My Grandfather, Harry Hays, was the Stage Manager and an actor at the time, and my grandmother was an actress, Ruby Kisman Hays. That was the last home of both their careers. In fact, when my Grandma passed, San Diego adjourned court at noon in her honor. Yeah, I know, just love to share in that glory as if it were my own. Ha

There is an old story about the night my grandmother left her sewing box on stage and my grandpa didn't notice it before curtain went up, which was his job. Well, it so happened to be the biggest and best night in the history of the starlight up to that point. The sewing box became a lucky charm.
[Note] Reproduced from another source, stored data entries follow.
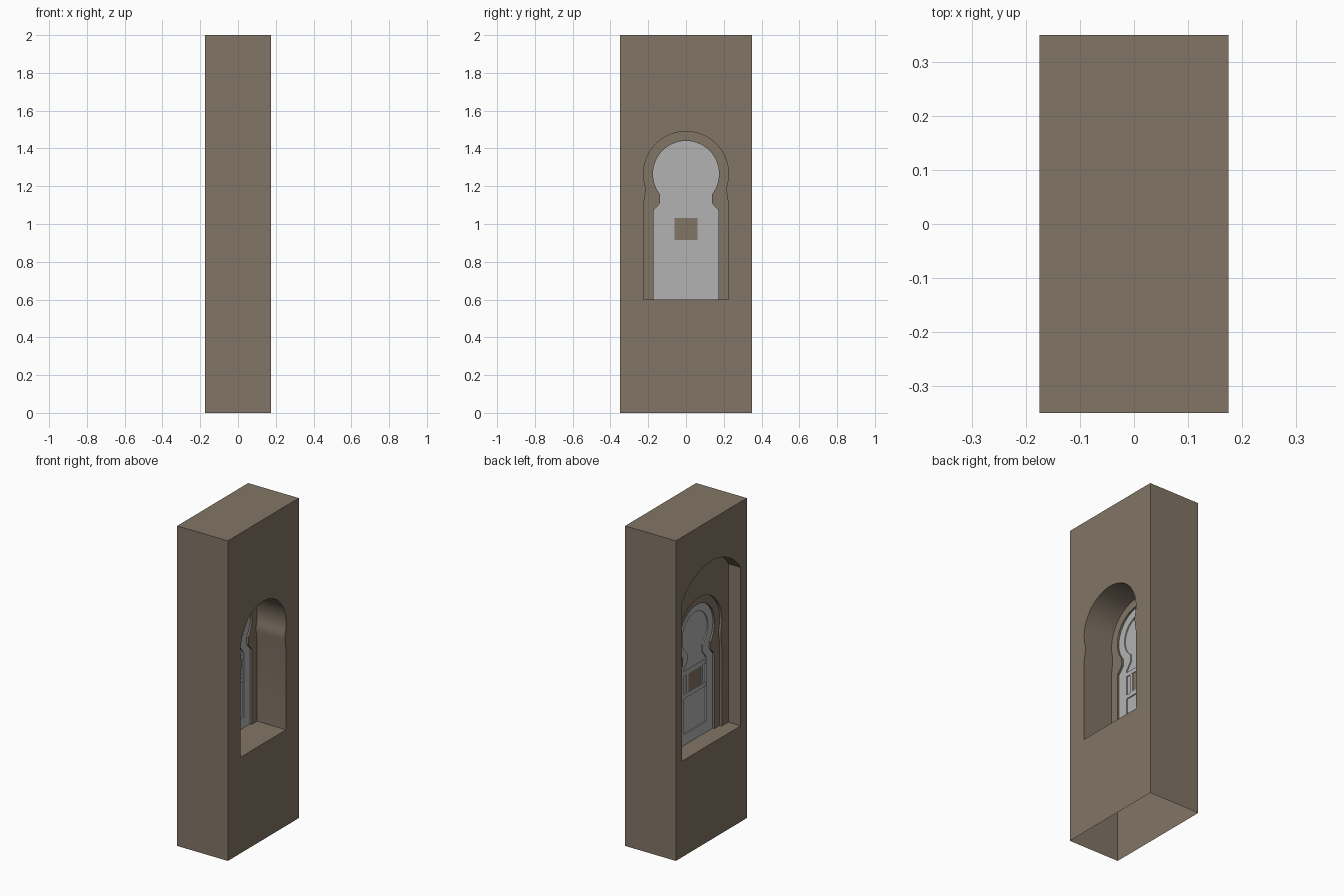
import bpy, bmesh, math

if "Cube" in bpy.data.objects:
    bpy.data.objects.remove(bpy.data.objects["Cube"])

SILL = 0.60      # floor height of all openings
HX, HY, TOP = 0.175, 0.35, 2.0


def material(name, rgb):
    m = bpy.data.materials.new(name)
    m.diffuse_color = (*rgb, 1)
    m.use_nodes = True
    m.node_tree.nodes["Principled BSDF"].inputs["Base Color"].default_value = m.diffuse_color
    return m


stone = material("brown stone", (0.225, 0.178, 0.133))
metal = material("light grey", (0.45, 0.45, 0.45))


def finish(bm, name, mat):
    bmesh.ops.remove_doubles(bm, verts=bm.verts, dist=1e-5)
    bmesh.ops.recalc_face_normals(bm, faces=bm.faces)
    me = bpy.data.meshes.new(name)
    bm.to_mesh(me)
    bm.free()
    me.materials.append(mat)
    ob = bpy.data.objects.new(name, me)
    bpy.context.collection.objects.link(ob)
    bpy.ops.object.select_all(action='DESELECT')
    bpy.context.view_layer.objects.active = ob
    ob.select_set(True)
    bpy.ops.object.shade_smooth_by_angle(angle=math.radians(25))
    return ob


def arched(left, cz, r, n=40):
    """Outline from left foot over an arc to right foot; the arc starts at the last left half-width."""
    half = left[-1][0]
    a0 = math.asin(min(1, half / r))
    if cz > left[-1][1]:              # horseshoe: arc starts below its centre
        a0 = math.pi - a0
    side = [(-y, z) for y, z in left[:-1]]
    arc = [(r * math.sin(a), cz + r * math.cos(a))
           for a in (-a0 + 2 * a0 * i / n for i in range(n + 1))]
    return side + arc + [(-y, z) for y, z in reversed(side)]


# profiles in (y, z)
wide_key = arched([(0.225, SILL), (0.225, 1.10), (0.215, 1.165), (0.215, 1.195)], 1.265, 0.225)
key = arched([(0.173, SILL), (0.173, 1.07), (0.137, 1.11), (0.137, 1.15)], 1.265, 0.175)
panel_key = arched([(0.11, 0.667), (0.11, 1.069), (0.074, 1.116), (0.074, 1.16)], 1.263, 0.127)
NR = 0.355
niche_cz = 1.59 - math.sqrt(NR ** 2 - 0.29 ** 2)
niche = arched([(0.29, SILL), (0.29, 1.59)], niche_cz, NR)
block = [(-HY, SILL), (-HY, TOP), (HY, TOP), (HY, SILL)]

# wall block, open underneath, with stepped openings
bm = bmesh.new()


def poly(pts):
    bm.faces.new([bm.verts.new(p) for p in pts])


def sheet(outer, inner, x):
    poly([(x, y, z) for y, z in outer + inner[::-1]])


def strip(outline, x0, x1):
    for (ya, za), (yb, zb) in zip(outline, outline[1:] + outline[:1]):
        poly([(x0, ya, za), (x0, yb, zb), (x1, yb, zb), (x1, ya, za)])


for x, opening in ((HX, wide_key), (-HX, niche)):
    sheet(block, opening, x)
    w = opening[-1][0]
    poly([(x, y, z) for y, z in ((-HY, 0), (HY, 0), (HY, SILL), (w, SILL), (-w, SILL), (-HY, SILL))])
for y in (-HY, HY):
    poly([(-HX, y, 0), (HX, y, 0), (HX, y, SILL), (HX, y, TOP), (-HX, y, TOP), (-HX, y, SILL)])
poly([(-HX, -HY, TOP), (HX, -HY, TOP), (HX, HY, TOP), (-HX, HY, TOP)])

strip(wide_key, HX, -0.025)
sheet(wide_key, key, -0.025)
strip(key, -0.025, -0.075)
sheet(wide_key, key, -0.075)
strip(wide_key, -0.075, -0.09)
sheet(niche, wide_key, -0.09)
strip(niche, -0.09, -HX)
finish(bm, "wall_block", stone)


def prism(name, loops, x0, x1, mat):
    """Solid from closed outlines (later loops are holes), extruded along x."""
    b = bmesh.new()
    for loop in loops:
        vs = [b.verts.new((x0, y, z)) for y, z in loop]
        for i, v in enumerate(vs):
            b.edges.new((vs[i - 1], v))
    bmesh.ops.triangle_fill(b, use_beauty=True, edges=b.edges[:])
    out = bmesh.ops.extrude_face_region(b, geom=b.faces[:], use_keep_orig=True)
    for v in out["geom"]:
        if isinstance(v, bmesh.types.BMVert):
            v.co.x = x1
    return finish(b, name, mat)


def rect(y0, y1, z0, z1):
    return [(y0, z0), (y0, z1), (y1, z1), (y1, z0)]


# keyhole shutter: frame, recessed panel, cross bars, posts and centre plate
F0, F1 = -0.063, -0.037
prism("shutter_frame", [key, panel_key], F0, F1, metal)
prism("shutter_panel", [panel_key], F0 + 0.007, F1 - 0.007, metal)
for name, z0, z1 in (("upper_bar", 1.032, 1.058), ("lower_bar", 0.889, 0.915)):
    prism(name, [rect(-0.11, 0.11, z0, z1)], F0 + 0.001, F1 - 0.001, metal)
for name, s in (("left_post", -1), ("right_post", 1)):
    prism(name, [rect(*sorted((s * 0.06, s * 0.08)), 0.915, 1.032)], F0 + 0.002, F1 - 0.002, metal)
prism("centre_plate", [rect(-0.06, 0.06, 0.915, 1.032)], F0 + 0.005, F1 - 0.005, stone)
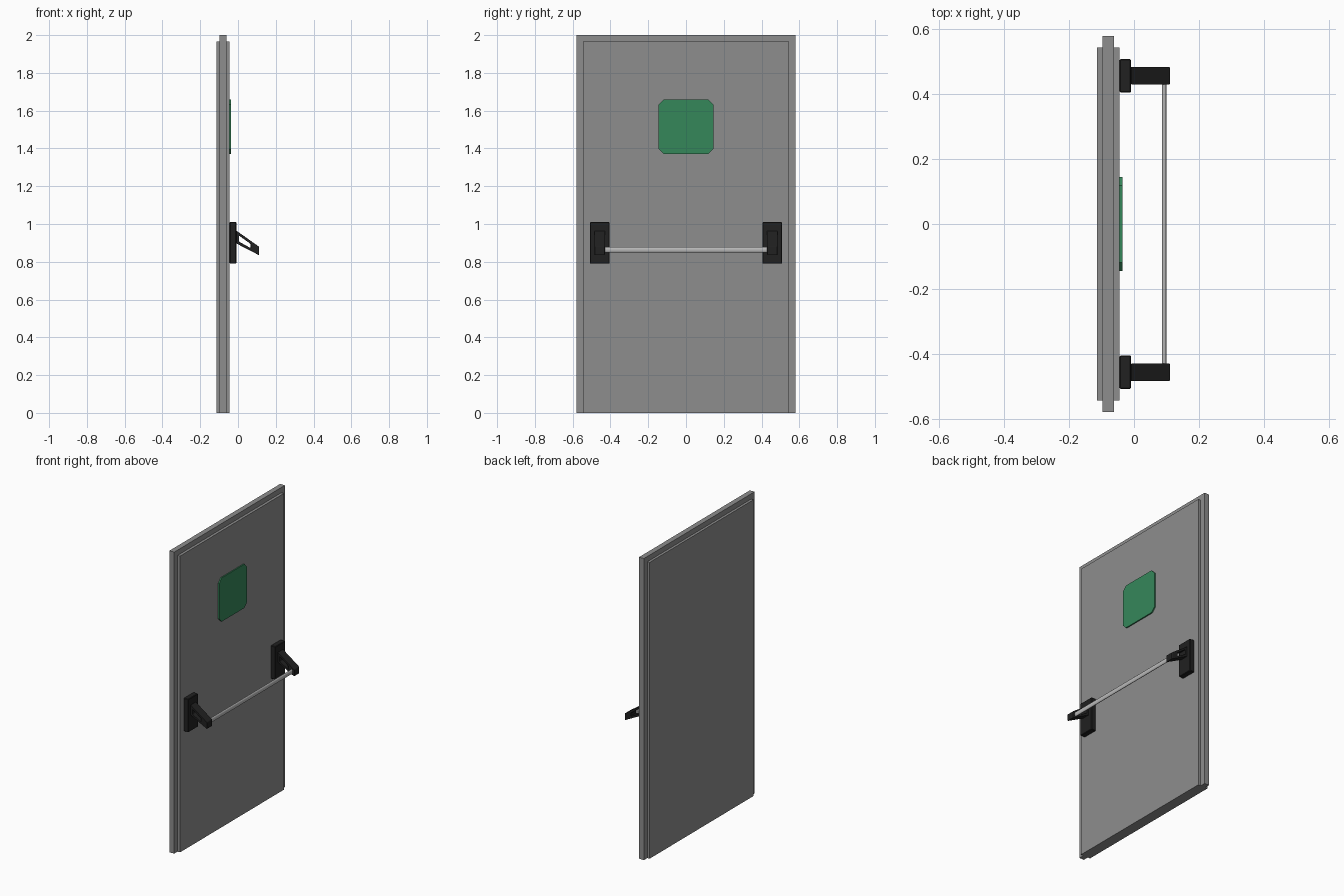
import bpy, bmesh, math

if "Cube" in bpy.data.objects:
    bpy.data.objects.remove(bpy.data.objects["Cube"])


def material(name, rgb):
    m = bpy.data.materials.new(name)
    m.diffuse_color = (*rgb, 1)
    m.use_nodes = True
    m.node_tree.nodes["Principled BSDF"].inputs["Base Color"].default_value = m.diffuse_color
    return m


GREY = material("door_grey", (0.27, 0.27, 0.27))
GREEN = material("sign_green", (0.036, 0.243, 0.102))
BLACK = material("black_plastic", (0.015, 0.015, 0.015))
STEEL = material("steel", (0.5, 0.5, 0.5))


def finish(name, bm, mat, bevel=0, mirror=False):
    bmesh.ops.recalc_face_normals(bm, faces=bm.faces)
    me = bpy.data.meshes.new(name)
    bm.to_mesh(me)
    bm.free()
    me.materials.append(mat)
    ob = bpy.data.objects.new(name, me)
    bpy.context.collection.objects.link(ob)
    if bevel:
        b = ob.modifiers.new("bevel", 'BEVEL')
        b.width, b.segments = bevel, 1
    if mirror:
        m = ob.modifiers.new("mirror", 'MIRROR')
        m.use_axis = (False, True, False)
    return ob


def prism(bm, ring, to_a, to_b):
    """Close a prism between two placements of a 2D ring."""
    a = [bm.verts.new(to_a(p)) for p in ring]
    b = [bm.verts.new(to_b(p)) for p in ring]
    n = len(ring)
    bm.faces.new(a)
    bm.faces.new(b[::-1])
    for i in range(n):
        j = (i + 1) % n
        bm.faces.new((a[i], a[j], b[j], b[i]))


# Door leaf: stepped section (x, half width, height) swept up, over and down
section = [(-0.114, 0.544, 1.965), (-0.097, 0.544, 1.965), (-0.097, 0.58, 2.0),
           (-0.062, 0.58, 2.0), (-0.062, 0.544, 1.965), (-0.044, 0.544, 1.965)]
bm = bmesh.new()
loops = [[bm.verts.new(p) for p in ((x, -w, 0), (x, -w, h), (x, w, h), (x, w, 0))]
         for x, w, h in section]
for a, b in zip(loops, loops[1:]):
    for i in range(3):
        bm.faces.new((a[i], a[i + 1], b[i + 1], b[i]))
bm.faces.new(loops[0])
bm.faces.new(loops[-1][::-1])
bm.faces.new([l[0] for l in loops] + [l[3] for l in loops[::-1]])
finish("door_leaf", bm, GREY)

# Green sign plate with cut corners
bm = bmesh.new()
s, c, zc = 0.145, 0.027, 1.515
ring = [(-s, -s + c), (-s + c, -s), (s - c, -s), (s, -s + c),
        (s, s - c), (s - c, s), (-s + c, s), (-s, s - c)]
prism(bm, ring, lambda p: (-0.044, p[0], zc + p[1]), lambda p: (-0.036, p[0], zc + p[1]))
finish("sign_plate", bm, GREEN)

# Mounting plates, mirrored to both sides
bm = bmesh.new()
ring = [(-0.044, 0.79), (-0.009, 0.79), (-0.009, 1.01), (-0.044, 1.01)]
prism(bm, ring, lambda p: (p[0], 0.405, p[1]), lambda p: (p[0], 0.508, p[1]))
finish("mounting_plates", bm, BLACK, 0.003, True)

# Sloping arms with a slot through each, mirrored
outer = [(-0.009, 0.965), (0.111, 0.88), (0.111, 0.835), (-0.009, 0.897)]
slot = [(0.006, 0.938), (0.066, 0.895), (0.066, 0.873), (0.006, 0.906)]
bm = bmesh.new()
sides = []
for y in (0.43, 0.484):
    o = [bm.verts.new((x, y, z)) for x, z in outer]
    k = [bm.verts.new((x, y, z)) for x, z in slot]
    sides.append((o, k))
for i in range(4):
    j = (i + 1) % 4
    for o, k in sides:
        bm.faces.new((o[i], o[j], k[j], k[i]))
    for a, b in zip(*sides):
        bm.faces.new((a[i], a[j], b[j], b[i]))
finish("push_arms", bm, BLACK, 0.002, True)

# Flattened round push bar between the arms
bm = bmesh.new()
n = 16
ring = [(0.093 + 0.0073 * math.cos(2 * math.pi * i / n),
         0.864 + 0.0155 * math.sin(2 * math.pi * i / n)) for i in range(n)]
prism(bm, ring, lambda p: (p[0], -0.432, p[1]), lambda p: (p[0], 0.432, p[1]))
bar = finish("push_bar", bm, STEEL)
bpy.context.view_layer.objects.active = bar
bar.select_set(True)
bpy.ops.object.shade_smooth_by_angle(angle=math.radians(50))
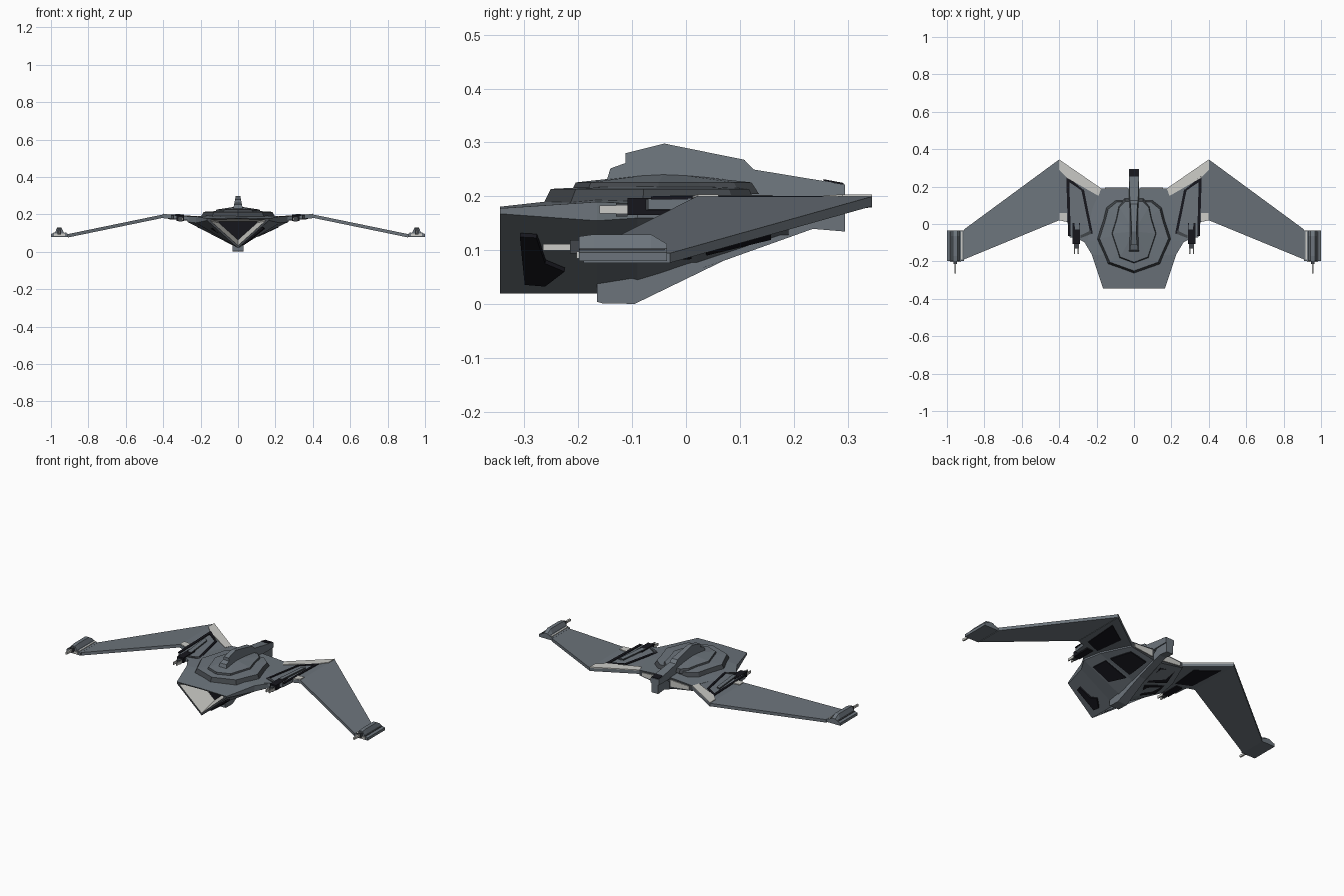
import bpy
import bmesh
from mathutils import Vector

cube = bpy.data.objects.get("Cube")
if cube:
    bpy.data.objects.remove(cube)


def material(name, rgb):
    m = bpy.data.materials.new(name)
    m.use_nodes = True
    m.diffuse_color = (*rgb, 1)
    m.node_tree.nodes["Principled BSDF"].inputs["Base Color"].default_value = (*rgb, 1)
    return m


MATS = [material("hull grey", (.15, .175, .2)), material("dark grey", (.055, .062, .07)),
        material("black", (.008, .008, .012)), material("pale grey", (.6, .6, .57))]
GREY, DARK, BLACK, PALE = range(4)


def finish(name, bm, mirror=False):
    bmesh.ops.recalc_face_normals(bm, faces=bm.faces[:])
    mesh = bpy.data.meshes.new(name)
    bm.to_mesh(mesh)
    bm.free()
    for m in MATS:
        mesh.materials.append(m)
    ob = bpy.data.objects.new(name, mesh)
    bpy.context.collection.objects.link(ob)
    if mirror:
        ob.modifiers.new("Mirror", "MIRROR").use_mirror_merge = False
    return ob


def loft(name, rings, bands=None, caps=(GREY, GREY), mirror=False):
    """Bridge matching rings of points and cap both ends."""
    bm = bmesh.new()
    rows = [[bm.verts.new(p) for p in ring] for ring in rings]
    n = len(rows[0])
    for i, (a, b) in enumerate(zip(rows, rows[1:])):
        for j in range(n):
            k = (j + 1) % n
            bm.faces.new((a[j], a[k], b[k], b[j])).material_index = bands[i] if bands else caps[0]
    bm.faces.new(rows[0]).material_index = caps[0]
    bm.faces.new(rows[-1]).material_index = caps[1]
    return finish(name, bm, mirror)


def slab(name, outline, height, thick, mat=GREY, side=None):
    """Mirrored plate that follows a height rule z = height(x)."""
    top = [(x, y, height(x)) for x, y in outline]
    low = [(x, y, z - thick) for x, y, z in top]
    return loft(name, [top, low], [mat if side is None else side], (mat, mat), True)


def box(name, x, y, z, mat):
    rings = [[(a, y[0], z[0]), (a, y[1], z[0]), (a, y[1], z[1]), (a, y[0], z[1])] for a in x]
    return loft(name, rings, None, (mat, mat), True)


def patch(name, corners, uv, mat, lift=.005):
    """Thin mirrored plate laid on a four-cornered surface."""
    a, b, c, d = map(Vector, corners)
    normal = (c - a).cross(d - b).normalized()
    if normal.x < 0:
        normal = -normal
    pts = [a.lerp(b, u).lerp(d.lerp(c, u), v) for u, v in uv]
    return loft(name, [[p + normal * lift for p in pts], [p - normal * .004 for p in pts]],
                None, (mat, mat), True)


# Hull: V-shaped sections with a hollow nose
SECTIONS = [(-.345, .165, .181, .178, .168, .02), (-.165, .225, .201, .19, .155, .02),
            (-.09, .27, .203, .187, .16, .032), (.02, .25, .203, .187, .16, .068),
            (.19, .175, .198, .186, .155, .125)]


def section(y, w, mid, top, low, keel, s=1):
    pts = [(0, mid), (w, top), (w, low), (0, keel), (-w, low), (-w, top)]
    return [(x * s, y, .135 + (z - .135) * s) for x, z in pts]


nose = SECTIONS[0]
rings = [section(-.22, *nose[1:], s=.62), section(*nose, s=.88)]
rings += [section(*s) for s in SECTIONS]
loft("hull", rings, [PALE, DARK, GREY, GREY, GREY, GREY], (BLACK, DARK))

# Dark panels on the sloping lower sides
quads = []
for f, b in zip(SECTIONS, SECTIONS[1:]):
    quads.append([(f[1], f[0], f[4]), (b[1], b[0], b[4]), (0, b[0], b[5]), (0, f[0], f[5])])
patch("nose_side_panel", quads[0],
      [(.21, .25), (.38, .25), (.47, .58), (.67, .68), (.47, .88), (.26, .86)], BLACK)
patch("belly_front_panel", quads[2], [(.1, .2), (.9, .2), (.9, .75), (.1, .6)], BLACK)
patch("belly_rear_panel", quads[3], [(.1, .2), (.8, .2), (.8, .75), (.1, .75)], BLACK)

# Pale exhaust panels on the rear face
loft("rear_exhausts", [[(.035, y, .145), (.035, y, .185), (.155, y, .178), (.155, y, .158)]
                       for y in (.188, .195)], None, (PALE, PALE), True)


# Stepped deck tiers
def tier(name, half, base, edge, apex):
    outline = half + [(-x, y) for x, y in reversed(half) if x > 0]
    bm = bmesh.new()
    low = [bm.verts.new((x, y, base)) for x, y in outline]
    top = [bm.verts.new((x * .92, -.06 + (y + .06) * .93, edge)) for x, y in outline]
    peak = bm.verts.new((0, -.04, apex))
    for i in range(len(low)):
        j = (i + 1) % len(low)
        bm.faces.new((low[i], low[j], top[j], top[i])).material_index = DARK
        bm.faces.new((top[i], top[j], peak))
    bm.faces.new(low)
    finish(name, bm)


tier("lower_deck_tier", [(0, -.265), (.14, -.215), (.2, -.08), (.165, .03), (.15, .09), (.1, .13)],
     .185, .214, .225)
tier("upper_deck_tier", [(0, -.215), (.08, -.185), (.125, -.05), (.1, .03), (.085, .1), (.05, .135)],
     .205, .226, .244)


# Dorsal fin and keel: side profiles given a tapering width
def blade(name, profile, width, mat=GREY):
    return loft(name, [[(s * width(z), y, z) for y, z in profile] for s in (-1, 1)], None, (mat, mat))


blade("dorsal_fin", [(-.15, .22), (-.14, .252), (-.112, .262), (-.112, .28), (-.04, .298), (.108, .268),
                     (.125, .25), (.295, .222), (.295, .19), (.13, .19)],
      lambda z: .028 - max(0, z - .22) * .2)
blade("keel", [(-.165, .005), (-.165, .042), (-.1, .05), (.06, .115), (.19, .17), (.25, .215), (.295, .215),
               (.295, .135), (.235, .14), (.07, .081), (-.095, .001), (-.155, .002)],
      lambda z: .03 if z < .06 else .022)
blade("tail_cap", [(.255, .2), (.255, .232), (.292, .225), (.292, .2)], lambda z: .024, BLACK)


# Wings: rising roots, drooping outer panels
def root_z(x, lift=0):
    return .17 + .075 * x + lift


def wing_z(x):
    return .2 - .206 * (x - .4)


def trim_z(x):
    return root_z(x, .004)


def under_z(x):
    return root_z(x, -.017)


slab("wing_roots", [(.2, -.13), (.3, -.08), (.345, -.07), (.355, .01), (.4, .02), (.4, .345), (.175, .19)],
     root_z, .02)
slab("outer_wings", [(.4, .02), (.91, -.19), (.91, -.03), (.4, .345)], wing_z, .018)

# Wing root trim
slab("trailing_trim", [(.175, .19), (.4, .345), (.4, .29), (.355, .245), (.19, .15)], trim_z, .006, PALE)
slab("leading_trim", [(.357, .012), (.399, .022), (.399, .06), (.357, .06)], trim_z, .006, PALE)
slab("outer_groove", [(.338, -.065), (.352, -.065), (.362, .24), (.346, .24)], trim_z, .006, BLACK)
slab("inner_groove", [(.22, -.05), (.234, -.05), (.282, .185), (.268, .185)], trim_z, .006, BLACK)
slab("rear_groove", [(.268, .18), (.282, .18), (.362, .235), (.362, .26)], trim_z, .006, BLACK)
slab("front_groove", [(.22, -.05), (.285, -.075), (.285, -.06), (.232, -.035)], trim_z, .006, DARK)
slab("root_rib", [(.29, -.03), (.315, -.03), (.335, .16), (.31, .15)], lambda x: root_z(x, .008), .01, GREY, DARK)
slab("root_underside_panel", [(.27, .02), (.36, .05), (.375, .27), (.25, .19)], under_z, .006, BLACK)

# Root cannons
box("root_cannon_body", (.288, .328), (-.108, .005), (.166, .197), BLACK)
for dx in (-.01, .01):
    box("root_cannon_barrel", (.305 + dx, .311 + dx), (-.16, -.1), (.168, .183), PALE)
box("root_cannon_muzzle", (.297, .319), (-.13, -.108), (.163, .188), DARK)

# Wing tip pods
POD = [(.908, .08), (1, .08), (1, .096), (.978, .104), (.967, 1), (.945, 1), (.932, .104), (.908, .096)]
loft("wing_tip_pods", [[(x, y, min(z, peak)) for x, z in POD]
                       for y, peak in ((-.198, .126), (-.17, .13), (-.065, .13), (-.035, .112))],
     None, (GREY, GREY), True)
box("pod_outer_groove", (.979, .986), (-.197, -.04), (.095, .104), DARK)
box("pod_inner_strip", (.918, .926), (-.19, -.04), (.095, .103), PALE)
box("pod_front_plate", (.925, .985), (-.203, -.197), (.085, .098), PALE)
box("pod_gun_barrel", (.951, .961), (-.265, -.19), (.1, .112), PALE)
box("pod_gun_collar", (.946, .966), (-.215, -.195), (.094, .119), DARK)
To this day, that sewing box, while needing repair over the years, is still left on stage sometime during a scene in every show. In fact, it is known as the Little Red Sewing Box, and those that know of its history watch for it to see if they can find it.

My grandparents have been gone a long time now and I hadn't been back to the starlight in decades. One night a few years back my girlfriend and I went to see Evita. I was thumbing through the program and right there, before my eyes, was a two-page article, including a full-page picture of my grandfather, telling the story about the Little Red Sewing Box.

Jeff, that was not a coincidence! That was a little gift from God to me.

Thanks for sharing and reminding me of those days. BTW… love June Christy. I'm going to see if I can find something on Itunes for my Ipod.

Take good care,


BigAssBelle said...

oh i love that kind of music!!! my parents were depression era and preceded the very jazzy, trendy '50s by about 20 years. so glam, so fab, so marvelous.

i love these little vignettes from your past life. have to dash to work now, but i'll be back shortly to finish up what i've missed since planting my head up my ass a while back and then the trip to mexico. :-)

Barbara Canaday said...

Kat - Ruby and Harry were my great aunt and uncle; they lived just a few blocks from me in Linda Vista, and I spent many pleasant hours visiting with them and admiring Uncle Harry's sweetpeas! They were both terrific people!